WHAT YOU HAVE TO DO:
The exercise asks you to copy every line below in which "remove" appears.

Saved data entries:
■ ■ ■ ■ ■ ■ ■

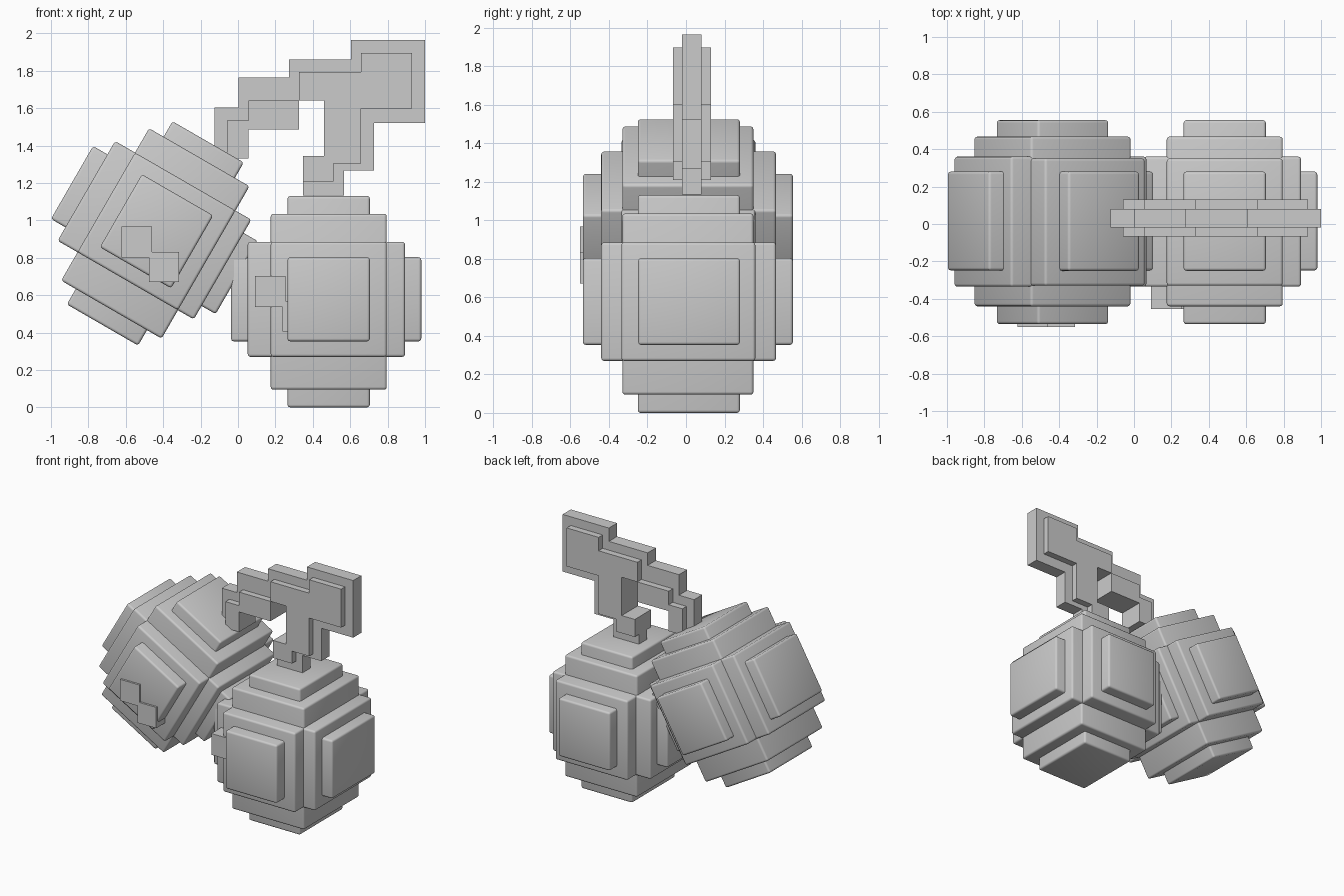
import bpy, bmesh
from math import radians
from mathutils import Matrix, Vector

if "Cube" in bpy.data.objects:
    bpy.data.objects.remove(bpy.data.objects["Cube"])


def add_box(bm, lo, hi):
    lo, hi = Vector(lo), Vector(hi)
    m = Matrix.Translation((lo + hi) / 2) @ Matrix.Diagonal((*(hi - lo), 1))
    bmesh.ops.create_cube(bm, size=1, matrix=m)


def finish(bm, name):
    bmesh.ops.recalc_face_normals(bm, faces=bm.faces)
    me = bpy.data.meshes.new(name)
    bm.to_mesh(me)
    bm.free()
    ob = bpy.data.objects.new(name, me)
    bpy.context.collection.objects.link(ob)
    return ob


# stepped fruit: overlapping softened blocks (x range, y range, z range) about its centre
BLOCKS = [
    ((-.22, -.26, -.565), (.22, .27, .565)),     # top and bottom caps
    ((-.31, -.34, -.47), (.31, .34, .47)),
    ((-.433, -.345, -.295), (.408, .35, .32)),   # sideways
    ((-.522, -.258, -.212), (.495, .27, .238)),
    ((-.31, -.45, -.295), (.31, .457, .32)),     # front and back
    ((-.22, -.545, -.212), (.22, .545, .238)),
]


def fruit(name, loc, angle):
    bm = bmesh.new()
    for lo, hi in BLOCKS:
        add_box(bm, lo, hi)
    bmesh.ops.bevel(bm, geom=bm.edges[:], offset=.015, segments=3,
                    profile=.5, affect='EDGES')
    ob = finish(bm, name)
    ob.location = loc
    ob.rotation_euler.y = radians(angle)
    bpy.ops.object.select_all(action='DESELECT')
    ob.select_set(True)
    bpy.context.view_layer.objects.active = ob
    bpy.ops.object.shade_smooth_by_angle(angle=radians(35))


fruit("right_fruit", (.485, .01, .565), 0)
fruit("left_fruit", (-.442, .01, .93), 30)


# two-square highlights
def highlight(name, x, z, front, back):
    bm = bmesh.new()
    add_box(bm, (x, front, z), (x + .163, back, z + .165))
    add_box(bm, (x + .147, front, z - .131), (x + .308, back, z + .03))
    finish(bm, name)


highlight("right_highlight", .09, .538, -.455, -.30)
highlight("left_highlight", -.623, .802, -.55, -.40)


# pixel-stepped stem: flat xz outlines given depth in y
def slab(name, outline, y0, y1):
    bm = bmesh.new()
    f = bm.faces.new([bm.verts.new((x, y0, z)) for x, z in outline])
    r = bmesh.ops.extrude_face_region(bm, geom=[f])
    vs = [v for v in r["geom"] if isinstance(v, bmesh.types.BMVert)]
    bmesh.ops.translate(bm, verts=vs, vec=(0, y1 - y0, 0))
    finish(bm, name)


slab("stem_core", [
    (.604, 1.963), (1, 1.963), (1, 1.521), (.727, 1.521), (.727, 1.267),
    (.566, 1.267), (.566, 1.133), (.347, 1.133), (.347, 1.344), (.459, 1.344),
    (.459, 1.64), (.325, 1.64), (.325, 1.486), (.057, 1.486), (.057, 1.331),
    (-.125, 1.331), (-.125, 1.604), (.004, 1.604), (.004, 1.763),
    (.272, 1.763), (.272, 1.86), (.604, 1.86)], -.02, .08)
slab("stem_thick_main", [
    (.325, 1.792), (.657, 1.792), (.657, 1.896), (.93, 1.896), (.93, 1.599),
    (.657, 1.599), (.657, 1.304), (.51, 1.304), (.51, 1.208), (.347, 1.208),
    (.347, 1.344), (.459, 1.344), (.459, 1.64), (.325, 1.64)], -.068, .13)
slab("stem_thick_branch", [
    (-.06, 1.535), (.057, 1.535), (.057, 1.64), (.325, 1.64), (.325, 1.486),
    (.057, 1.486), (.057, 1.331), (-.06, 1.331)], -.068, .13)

■ ■ ■ ■ ■ ■ ■

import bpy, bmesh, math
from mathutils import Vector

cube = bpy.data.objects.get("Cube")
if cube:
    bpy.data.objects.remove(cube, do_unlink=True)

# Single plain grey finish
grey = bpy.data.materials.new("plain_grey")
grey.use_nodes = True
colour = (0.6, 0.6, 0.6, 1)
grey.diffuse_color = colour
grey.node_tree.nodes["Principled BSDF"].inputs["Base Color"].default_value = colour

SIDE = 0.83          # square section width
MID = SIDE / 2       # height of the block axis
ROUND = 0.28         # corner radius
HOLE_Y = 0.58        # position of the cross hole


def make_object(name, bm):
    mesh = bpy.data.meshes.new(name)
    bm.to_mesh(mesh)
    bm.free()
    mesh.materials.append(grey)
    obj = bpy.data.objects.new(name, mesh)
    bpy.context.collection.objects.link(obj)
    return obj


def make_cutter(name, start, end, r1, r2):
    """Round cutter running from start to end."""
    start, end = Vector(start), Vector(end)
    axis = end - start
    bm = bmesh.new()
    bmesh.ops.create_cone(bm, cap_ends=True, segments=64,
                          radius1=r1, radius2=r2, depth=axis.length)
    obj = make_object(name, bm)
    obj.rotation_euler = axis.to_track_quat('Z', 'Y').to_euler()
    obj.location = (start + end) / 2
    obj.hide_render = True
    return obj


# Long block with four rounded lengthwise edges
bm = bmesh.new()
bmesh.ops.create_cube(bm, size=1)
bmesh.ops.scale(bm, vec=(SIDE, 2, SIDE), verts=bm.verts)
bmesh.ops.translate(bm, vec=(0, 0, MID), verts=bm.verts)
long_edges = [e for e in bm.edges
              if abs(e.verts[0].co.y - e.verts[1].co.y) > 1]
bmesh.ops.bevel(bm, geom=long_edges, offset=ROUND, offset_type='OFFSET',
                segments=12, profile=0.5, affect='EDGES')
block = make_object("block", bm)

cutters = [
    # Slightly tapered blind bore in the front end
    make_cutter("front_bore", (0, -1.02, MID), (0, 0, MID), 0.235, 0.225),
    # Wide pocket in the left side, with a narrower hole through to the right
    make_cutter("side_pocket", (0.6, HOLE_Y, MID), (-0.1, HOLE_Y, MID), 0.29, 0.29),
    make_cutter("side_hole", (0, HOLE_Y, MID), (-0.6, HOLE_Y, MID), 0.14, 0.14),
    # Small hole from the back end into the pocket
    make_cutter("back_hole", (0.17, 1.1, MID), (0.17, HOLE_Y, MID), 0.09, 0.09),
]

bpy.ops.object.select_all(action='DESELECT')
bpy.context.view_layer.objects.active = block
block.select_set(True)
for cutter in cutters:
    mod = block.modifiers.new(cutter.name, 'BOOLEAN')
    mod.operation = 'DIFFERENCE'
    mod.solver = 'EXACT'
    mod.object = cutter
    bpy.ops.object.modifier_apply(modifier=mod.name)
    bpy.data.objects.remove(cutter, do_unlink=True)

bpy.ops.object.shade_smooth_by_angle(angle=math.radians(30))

■ ■ ■ ■ ■ ■ ■

EXPECTED OUTPUT:
    bpy.data.objects.remove(bpy.data.objects["Cube"])
    bpy.data.objects.remove(cube, do_unlink=True)
    bpy.data.objects.remove(cutter, do_unlink=True)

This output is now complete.